Trending is a critical tool in forecasting the future performance of a project. "We've be doing this well for awhile now, what's going to happen in the future?" is a very common question for project management to ask of the "project controls" staff.

Two indices in Earned Value are the Cost Performance Index (CPI) and Schedule Performance Index (SPI). They are calculated from the Earned Value Management numbers of BCWP (Budgeted Cost of Work Performed), BCWS (Budgeted Cost of Work Scheduled) and ACWP (Actual Cost of Work Performed). This post is not about Earned Value, but about statistical analysis of Earned Value numbers. You can find good tutorials on EVM in several places, including *A Gentle Introduction to Earned Value*.

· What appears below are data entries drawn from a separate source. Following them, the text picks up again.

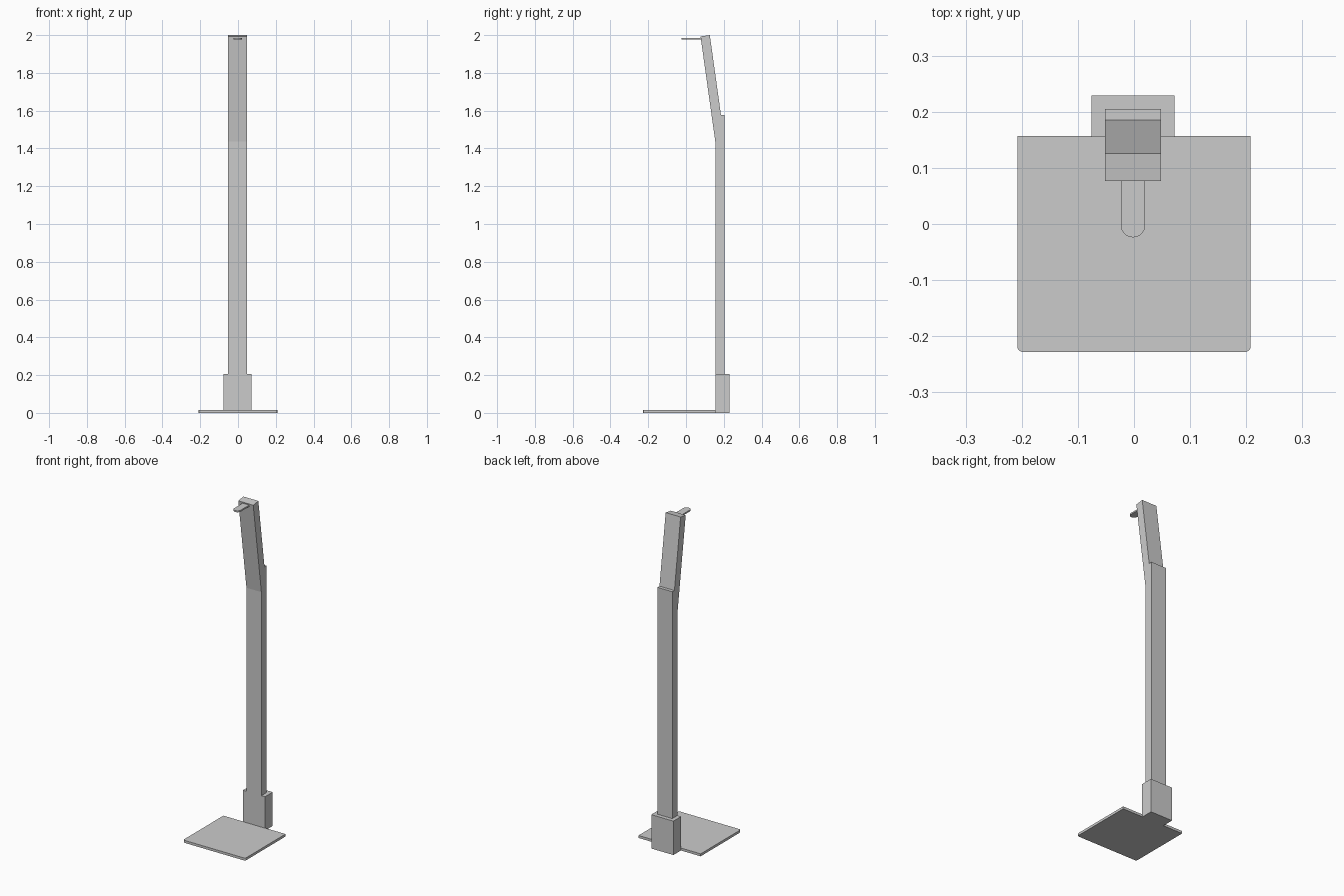
import bpy, bmesh, math
from mathutils import Vector

if "Cube" in bpy.data.objects:
    bpy.data.objects.remove(bpy.data.objects["Cube"])


def prism(name, points, direction):
    """Extrude a closed 3D outline along a direction vector."""
    bm = bmesh.new()
    face = bm.faces.new([bm.verts.new(p) for p in points])
    ext = bmesh.ops.extrude_face_region(bm, geom=[face])
    moved = [g for g in ext["geom"] if isinstance(g, bmesh.types.BMVert)]
    bmesh.ops.translate(bm, verts=moved, vec=Vector(direction))
    bmesh.ops.recalc_face_normals(bm, faces=bm.faces)
    mesh = bpy.data.meshes.new(name)
    bm.to_mesh(mesh)
    bm.free()
    obj = bpy.data.objects.new(name, mesh)
    bpy.context.collection.objects.link(obj)
    return obj


def arc(cx, cy, r, start, end, steps):
    """Points of an arc in plan, angles in degrees."""
    angles = [math.radians(start + (end - start) * i / steps) for i in range(steps + 1)]
    return [(cx + r * math.cos(a), cy + r * math.sin(a)) for a in angles]


def plan(name, outline, z0, z1):
    return prism(name, [(x, y, z0) for x, y in outline], (0, 0, z1 - z0))


def side(name, outline, x0, x1):
    return prism(name, [(x0, y, z) for y, z in outline], (x1 - x0, 0, 0))


# Floor plate with rounded front corners
r = 0.01
plate = [(0.208, 0.157), (-0.208, 0.157)]
plate += arc(-0.208 + r, -0.228 + r, r, 180, 270, 5)
plate += arc(0.208 - r, -0.228 + r, r, 270, 360, 5)
plan("floor_plate", plate, 0, 0.015)

# Foot block behind the plate
side("foot_block", [(0.155, 0), (0.229, 0), (0.229, 0.205), (0.155, 0.205)], -0.076, 0.072)

# Upright post with the forward-leaning upper arm
side("post", [(0.155, 0.205), (0.205, 0.205), (0.205, 1.578), (0.185, 1.578),
              (0.126, 2.0), (0.077, 1.993), (0.155, 1.437)], -0.052, 0.048)

# Thin round-ended tab at the top
tab = [(0.020, 0.09), (-0.0235, 0.09)] + arc(-0.00175, -0.002, 0.02175, 180, 360, 16)
plan("tab", tab, 1.977, 1.986)
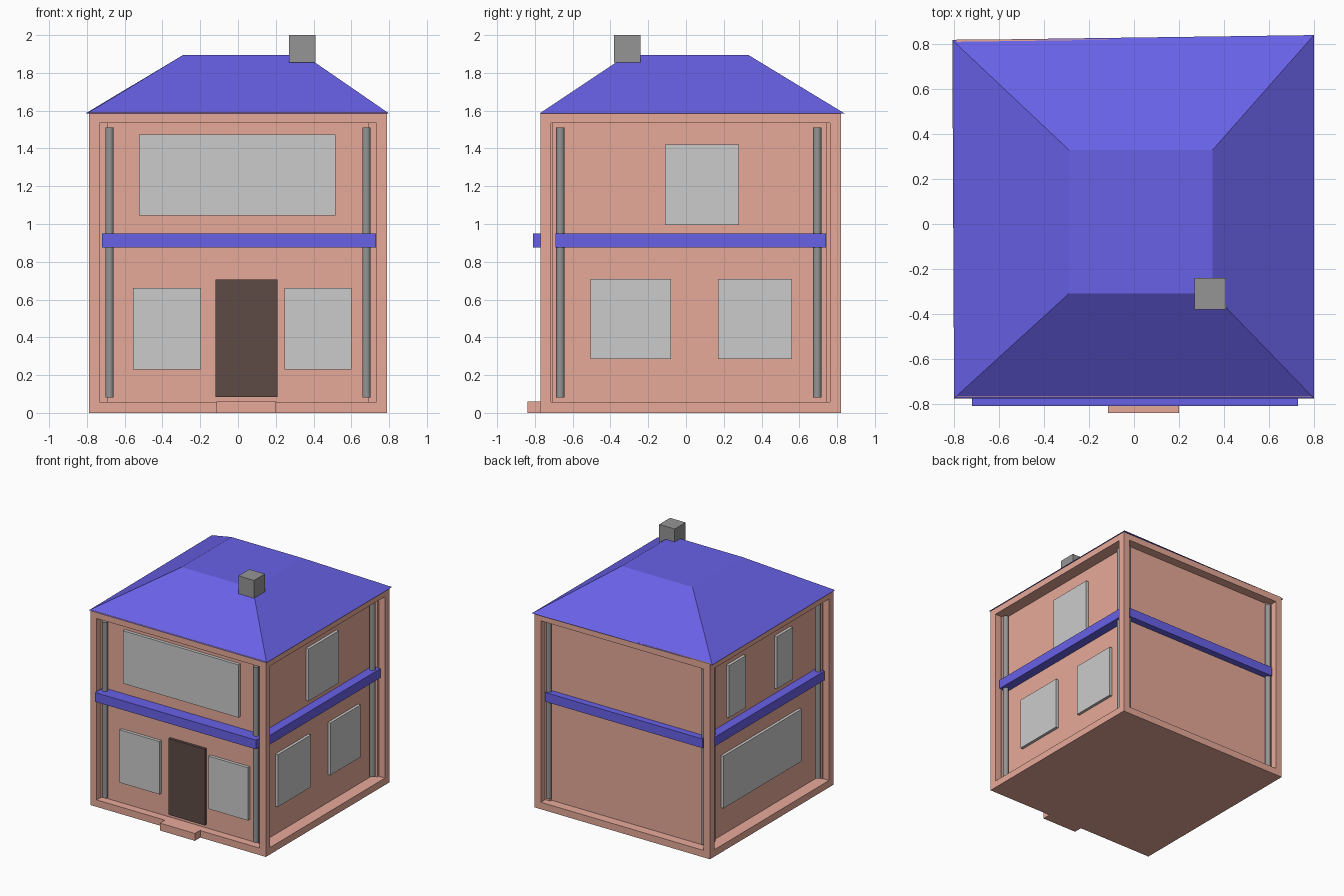
import bpy, bmesh
from mathutils import Vector

if "Cube" in bpy.data.objects:
    bpy.data.objects.remove(bpy.data.objects["Cube"])


def material(name, rgb):
    m = bpy.data.materials.new(name)
    m.diffuse_color = (*rgb, 1)
    m.use_nodes = True
    m.node_tree.nodes["Principled BSDF"].inputs["Base Color"].default_value = m.diffuse_color
    return m


BRICK = material("brick", (0.8, 0.4, 0.32))
BLUE = material("blue", (0.14, 0.12, 0.8))
DARK = material("dark_grey", (0.3, 0.3, 0.3))
BLACK = material("door_black", (0.11, 0.07, 0.06))


def finish(name, bm, mat=None):
    bmesh.ops.recalc_face_normals(bm, faces=bm.faces)
    me = bpy.data.meshes.new(name)
    bm.to_mesh(me)
    bm.free()
    ob = bpy.data.objects.new(name, me)
    bpy.context.collection.objects.link(ob)
    if mat:
        me.materials.append(mat)
    return ob


def box_bm(x, y, z):
    bm = bmesh.new()
    bmesh.ops.create_cube(bm, size=1)
    for v in bm.verts:
        v.co = [r[0] if c < 0 else r[1] for r, c in zip((x, y, z), v.co)]
    return bm


def box(name, x, y, z, mat=None):
    return finish(name, box_bm(x, y, z), mat)


def column(name, x, y):
    bpy.ops.mesh.primitive_cylinder_add(vertices=16, radius=0.022, depth=1.43,
                                        location=(x, y, 0.797))
    ob = bpy.context.object
    ob.name = name
    ob.data.materials.append(DARK)
    bpy.ops.object.shade_smooth_by_angle()


# Wall outline and recessed panel planes
X, YF, YB, TOP = 0.79, -0.77, 0.82, 1.59
PX, PF, PB = 0.69, -0.705, 0.745

# Body: each wall gets an inset panel pushed inward
bm = box_bm((-X, X), (YF, YB), (0, TOP))
sides = [f for f in bm.faces if abs(f.normal.z) < 0.5]
bmesh.ops.inset_individual(bm, faces=sides, thickness=0.08)
for f in bmesh.ops.extrude_discrete_faces(bm, faces=sides)["faces"]:
    f.normal_update()
    n = f.normal
    depth = X - PX if abs(n.x) > 0.5 else (PF - YF if n.y < 0 else YB - PB)
    bmesh.ops.translate(bm, verts=f.verts, vec=Vector(n) * -depth)
finish("walls", bm, BRICK)

# Hip roof with flat top, slightly skewed at the back
bm = box_bm((-0.8, 0.8), (-0.775, 0.84), (1.585, 1.895))
for v in bm.verts:
    if v.co.z > 1.7:
        v.co.x = -0.29 if v.co.x < 0 else 0.35
        v.co.y = -0.31 if v.co.y < 0 else 0.33
    elif v.co.x < 0 < v.co.y:
        v.co.y = 0.818
        v.co.x = -0.808
finish("roof", bm, BLUE)
box("chimney", (0.27, 0.41), (-0.38, -0.24), (1.855, 2.0), DARK)

# Belt bands between the floors
BZ = (0.875, 0.95)
box("front_band", (-0.72, 0.73), (-0.81, PF), BZ, BLUE)
box("back_band", (-0.71, 0.71), (PB, 0.80), BZ, BLUE)
box("right_band", (PX, 0.765), (-0.69, 0.74), BZ, BLUE)
box("left_band", (-0.765, -PX), (-0.69, 0.74), BZ, BLUE)

# Round columns in the recesses
for s, side in ((-1, "left"), (1, "right")):
    column(f"front_column_{side}", s * 0.68, -0.738)
    column(f"back_column_{side}", s * 0.70, 0.765)
    column(f"{side}_column_front", s * 0.725, -0.665)
    column(f"{side}_column_back", s * 0.725, 0.695)

# Door and step
box("door", (-0.118, 0.21), (-0.727, PF), (0.085, 0.705), BLACK)
box("step", (-0.115, 0.20), (-0.84, YF), (0, 0.06), BRICK)

# Windows
for i, (x, z) in enumerate([((-0.555, -0.195), (0.23, 0.66)),
                            ((0.245, 0.60), (0.23, 0.66)),
                            ((-0.525, 0.515), (1.045, 1.475))]):
    box(f"front_window_{i}", x, (-0.73, PF), z)
LOW, HIGH = (0.285, 0.71), (0.995, 1.42)
for i, (y, z) in enumerate([((-0.505, -0.08), LOW), ((0.17, 0.56), LOW),
                            ((-0.11, 0.28), HIGH)]):
    box(f"right_window_{i}", (PX, 0.713), y, z)
for i, (y, z) in enumerate([((-0.47, 0.535), LOW), ((0.245, 0.465), HIGH),
                            ((-0.355, -0.15), HIGH)]):
    box(f"left_window_{i}", (-0.713, -PX), y, z)
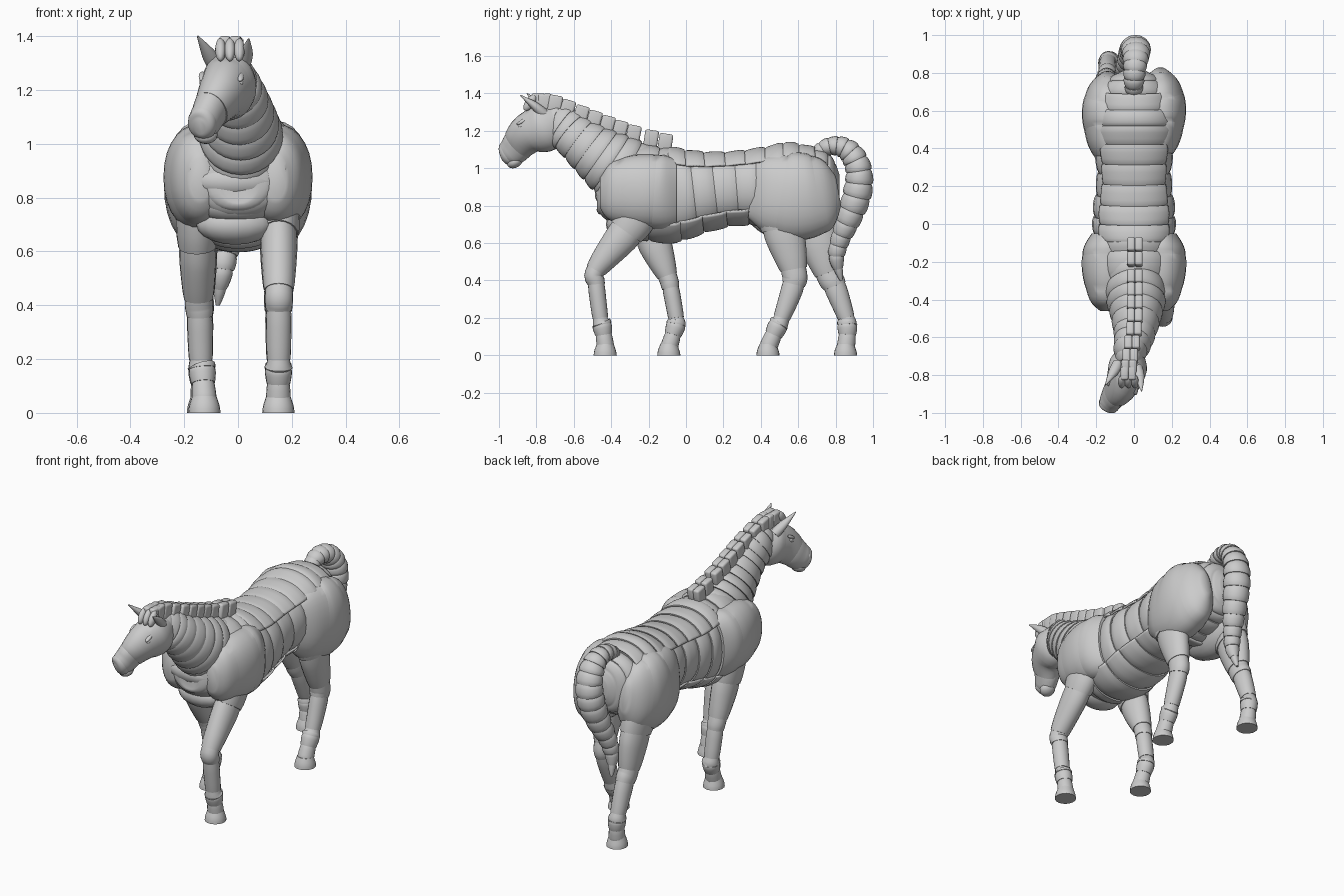
import bpy, bmesh, math
from mathutils import Vector, Matrix

if "Cube" in bpy.data.objects:
    bpy.data.objects.remove(bpy.data.objects["Cube"], do_unlink=True)

GREY = (0.6, 0.6, 0.6, 1)
mat = bpy.data.materials.new("plain grey")
mat.use_nodes = True
mat.diffuse_color = GREY
bsdf = next(n for n in mat.node_tree.nodes if n.type == "BSDF_PRINCIPLED")
bsdf.inputs["Base Color"].default_value = GREY


def finish(bm, name):
    bmesh.ops.recalc_face_normals(bm, faces=bm.faces)
    mesh = bpy.data.meshes.new(name)
    bm.to_mesh(mesh)
    bm.free()
    mesh.materials.append(mat)
    mesh.shade_smooth()
    mesh.set_sharp_from_angle(angle=math.radians(40))
    obj = bpy.data.objects.new(name, mesh)
    bpy.context.scene.collection.objects.link(obj)
    return obj


def spline(st, s):
    """Point and direction on a smooth curve through the stations."""
    i = min(int(s), len(st) - 2)
    f = s - i
    a, b, c, d = (st[max(0, min(len(st) - 1, i + k))] for k in (-1, 0, 1, 2))
    val = [0.5 * (2*q + (r-p)*f + (2*p-5*q+4*r-w)*f*f + (3*q-p-3*r+w)*f**3)
           for p, q, r, w in zip(a, b, c, d)]
    der = [0.5 * ((r-p) + 2*(2*p-5*q+4*r-w)*f + 3*(3*q-p-3*r+w)*f*f)
           for p, q, r, w in zip(a, b, c, d)]
    return val, Vector(der[:3]).normalized()


def plated(name, st, plates=None, bulge=0.04, flare=0.03, power=2.0, arc=None, lift=0.0, sides=28):
    """Tube of overlapping plates; stations are x, y, z, half width, half depth."""
    plates = plates or len(st) - 1
    bm = bmesh.new()
    rings, steps = [], 6
    a0, a1 = arc or (0, 360)
    for k in range(plates):
        for j in range(steps + 1):
            f = j / steps
            (x, y, z, rx, rz), t = spline(st, (k + f) / plates * (len(st) - 1))
            u = (Vector((1, 0, 0)) - t * t.x).normalized()
            v = u.cross(t)
            grow = 1 + bulge * (math.sin(math.pi * f) ** 0.5 - 1) + flare * (f - 0.5)
            ring = []
            for i in range(sides + (1 if arc else 0)):
                a = math.radians(a0 + (a1 - a0) * i / sides)
                cx, cz = (math.copysign(abs(w) ** (2 / power), w) for w in (math.cos(a), math.sin(a)))
                ring.append(bm.verts.new(Vector((x, y, z)) + u * cx * (rx * grow + lift)
                                         + v * cz * (rz * grow + lift)))
            rings.append(ring)
    for p, q in zip(rings, rings[1:]):
        for i in range(len(p) - (1 if arc else 0)):
            n = (i + 1) % len(p)
            bm.faces.new((p[i], p[n], q[n], q[i]))
    if not arc:
        bm.faces.new(rings[0])
        bm.faces.new(rings[-1])
    return finish(bm, name)


def ball(name, pos, size, tilt=0):
    bm = bmesh.new()
    bmesh.ops.create_uvsphere(bm, u_segments=16, v_segments=10, radius=1, matrix=Matrix.Translation(pos)
                              @ Matrix.Rotation(tilt, 4, "X") @ Matrix.Diagonal((*size, 1)))
    return finish(bm, name)


def tab(name, pos, size, tilt):
    bm = bmesh.new()
    bmesh.ops.create_cube(bm, size=1, matrix=Matrix.Translation(pos)
                          @ Matrix.Rotation(tilt, 4, "X") @ Matrix.Diagonal((*size, 1)))
    bmesh.ops.bevel(bm, geom=bm.edges[:], offset=0.012, segments=3, affect="EDGES", profile=0.5)
    return finish(bm, name)


# Torso with raised back and belly plates
torso = [(0, y, z, rx, rz) for y, z, rx, rz in (
    (-.475, .86, .07, .08), (-.445, .86, .15, .13), (-.38, .87, .195, .19), (-.25, .88, .21, .245),
    (-.08, .86, .22, .25), (.07, .872, .22, .212), (.24, .89, .2, .19), (.4, .9, .21, .2),
    (.55, .9, .22, .23), (.7, .91, .185, .195), (.78, .91, .12, .15), (.82, .91, .04, .06))]
plated("torso", torso, 16, bulge=0.05, power=2.2)
for name, arc, part, count in (("back_plates", (38, 142), torso[4:10], 8),
                               ("belly_plates", (215, 325), torso[2:9], 8)):
    obj = plated(name, part, count, bulge=0.03, flare=0.04, power=2.2, arc=arc, lift=0.006)
    mod = obj.modifiers.new("thickness", "SOLIDIFY")
    mod.thickness, mod.offset = 0.012, 0

# Neck and chest bands
neck = [(0, -.28, .95, .16, .2), (.01, -.39, 1.02, .16, .18), (.01, -.49, 1.09, .135, .15),
        (0, -.595, 1.17, .108, .122), (-.02, -.67, 1.23, .09, .115), (-.03, -.75, 1.27, .06, .08)]
plated("neck", neck, 9, bulge=0.05, flare=-0.05)
for i in range(3):
    ball("chest_plate", (-.01, -.4 + .03 * i, .86 - .08 * i), (.175 - .015 * i, .088, .075))

# Head, turned a little to its right, with banded muzzle and chin
head = [(-.01, -.68, 1.26, .06, .08), (-.03, -.75, 1.22, .102, .13), (-.06, -.84, 1.185, .09, .112),
        (-.1, -.9, 1.125, .068, .09)]
plated("head", head, 2, bulge=0.02, flare=0)
muzzle = [(-.095, -.885, 1.14, .07, .092), (-.115, -.92, 1.1, .061, .083), (-.13, -.95, 1.078, .058, .073),
          (-.138, -.97, 1.065, .048, .055), (-.143, -.98, 1.06, .022, .028)]
plated("muzzle", muzzle, 2, bulge=0.05, flare=0)
ball("chin", (-.12, -.915, 1.035), (.045, .045, .032), 0.5)
for side, eye, nostril in (("left", (.008, -.875, 1.23), (-.097, -.96, 1.095)),
                           ("right", (-.132, -.83, 1.23), (-.17, -.945, 1.095))):
    ball(side + "_eye", eye, (.012, .022, .012), 0.4)
    ball(side + "_brow", (eye[0], eye[1], eye[2] + .02), (.014, .035, .01), 0.5)
    ball(side + "_nostril", nostril, (.014, .016, .02))
plated("left_ear", [(.015, -.76, 1.29, .03, .03), (.03, -.81, 1.335, .026, .022),
                    (.04, -.885, 1.39, .003, .003)], 1)
plated("right_ear", [(-.085, -.74, 1.29, .03, .03), (-.11, -.785, 1.335, .026, .022),
                     (-.15, -.85, 1.4, .003, .003)], 1)

# Mane: paired tabs follow the crest
crest = [(-.03, -.79, 1.355, 0, 0), (-.02, -.7, 1.345, 0, 0), (0, -.56, 1.29, 0, 0),
         (.005, -.42, 1.235, 0, 0), (.005, -.28, 1.185, 0, 0), (.005, -.11, 1.14, 0, 0)]
for i in range(11):
    p, t = spline(crest, i / 10 * 5)
    for side in (-1, 1):
        tab("mane_tab", (p[0] + side * .02, p[1], p[2]), (.042, .074, .09), math.atan2(t.z, t.y) + 0.1)
for dx in (-.035, 0, .035):
    ball("forelock", (-.03 + dx, -.835, 1.35), (.02, .025, .05), -0.6)

# Tail
tail = [(0, .7, 1.08, .045, .04), (0, .76, 1.115, .055, .048), (.005, .83, 1.115, .062, .055),
        (.01, .89, 1.07, .072, .065), (.01, .925, .98, .08, .072), (0, .915, .86, .08, .078),
        (-.02, .87, .73, .07, .068), (-.045, .825, .62, .055, .053), (-.06, .805, .52, .042, .042),
        (-.075, .83, .4, .008, .008)]
plated("tail", tail, 16, bulge=0.09, flare=0.08, sides=16)

# Shoulder and hip plates
shoulder = [(-.46, .87, .04, .08), (-.41, .87, .09, .15), (-.31, .875, .125, .19),
            (-.2, .875, .138, .2), (-.12, .87, .125, .2), (-.05, .87, .085, .18)]
hip = [(.35, .88, .05, .15), (.43, .87, .1, .2), (.55, .85, .132, .235),
       (.67, .855, .13, .225), (.76, .87, .09, .18), (.815, .88, .03, .08)]
for side, s, back in (("left", 1, 0), ("right", -1, .02)):
    plated(side + "_shoulder", [(s * .14, *r) for r in shoulder], 3, bulge=0.02, flare=0, power=2.15)
    plated(side + "_hip", [(s * .14, y - back, *r) for y, *r in hip], 3, bulge=0.02, flare=0, power=2.15)

# Legs: y and z of thigh top, thigh, joint, shin, fetlock, pastern, hoof
FRONT_R = ((.08, .12), (.074, .1), (.056, .056), (.05, .048), (.045, .043), (.052, .054), (.045, .046), (.046, .046))
HIND_R = ((.08, .14), (.075, .12), (.057, .074), (.052, .064), (.045, .046), (.052, .055), (.045, .048), (.046, .048))
legs = {
    "front_left_leg": (.153, .15, FRONT_R, ((-.25, .78), (-.32, .66), (-.482, .455), (-.48, .38),
                                            (-.458, .2), (-.45, .165), (-.44, .11), (-.43, .045))),
    "front_right_leg": (-.155, -.125, FRONT_R, ((-.22, .78), (-.175, .62), (-.1, .425), (-.082, .36),
                                                (-.053, .2), (-.053, .165), (-.07, .11), (-.09, .045))),
    "hind_left_leg": (.15, .15, HIND_R, ((.5, .82), (.52, .68), (.575, .46), (.575, .38),
                                         (.512, .2), (.495, .165), (.468, .11), (.44, .045))),
    "hind_right_leg": (-.15, -.13, HIND_R, ((.62, .82), (.7, .64), (.76, .44), (.795, .37),
                                            (.857, .2), (.862, .165), (.862, .11), (.855, .045)))}
for name, (top, foot, radii, path) in legs.items():
    plated(name, [(top + (foot - top) * i / 7, *p, *r) for i, (p, r) in enumerate(zip(path, radii))],
           bulge=0.06, flare=0.06, sides=20)
    y = path[-1][0]
    plated(name.replace("leg", "hoof"), [(foot, y, .06, .046, .045), (foot, y - .002, .025, .057, .058),
                                         (foot, y - .002, 0, .06, .062)], 1, bulge=0, flare=0, sides=20)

What is critical is the *forecast* for where the project is going with the information from the past. In the standard approach static information is used to compute a forecast of the future. This information is a cumulative measure of CPI/SPI for all past periods and the current period of performance. Together these are used in a linear formula to forecast future performance - again in a linear, non-probabilistic manner.

All of this has lead me to think about the probabilistic processes needed to improve the credibility of project performance measures. I discovered through our BioChem son, the programming system R. R is a functional programming language and system for statistics and probability.

Along with R the US DOD has rolled out an XML format for capturing the monthly Integrated Performance Management Report. The *time series* of CPI and SPI are available monthly in electronic readable form. With this data forecasting using R and the myriad of tools can be done.

Using a simple functional command line,

will produce a nice *picture* of the time series data with forecast value at defined confidence levels.

The next step is to do this on actual project performance data (using SPI/CPI) and see what can be reveiled about future performance.

The problem to be solved is simple:

- The current Earned Value Management reporting hides all the variances at the work package and control account level through the cumulative reporting. The data is there, it is just not reported.
- The current period data also cumulates the variances from the work packages and then adds that data to the past reporting.
- There is not assessment of the statistical nature of the underlying data, so the result is a scalar, linear report of a underlying stochastic process, hiding all the
*real*drivers by ignoring the variances and*summing to the top*. In Darrell Huff's*How to Lie with Statistics*, this is a recommended practice. - There is no adjustment of the future forecast for the past probabilistic behaviour. Let alone risk, technical performance, measures of effectiveness, and compliance with Key Performance Parameters (but JROC and program). There is just a linear projection of the future from the rolled up past, hiding the variances, and ignoring all the excursions that created those variances.

Mathematically this means that what drove the variances in the past is assumed to no longer be driving the future. Those *sources* of variance are washed out. This may be the case from *corrective actions* for the Epistemic uncertainties (uncertainty due to lack of knowledge). But the Aleatory uncertainties (uncertainty due to randomness or luck) that drive the variances are not subject to *corrective actions*. They are *baked* into the system and no amount of new knowledge or corrective effort is going to make them go away.

*This is simply bad data analysis in any discipline I've ever worked, except program controls.*

**Background Materials**

This idea started with Eric Ducker's paper and presentation at ICEA titled, "Performing Statistcal Analysis on Earned Value Data."There are some other sources as well: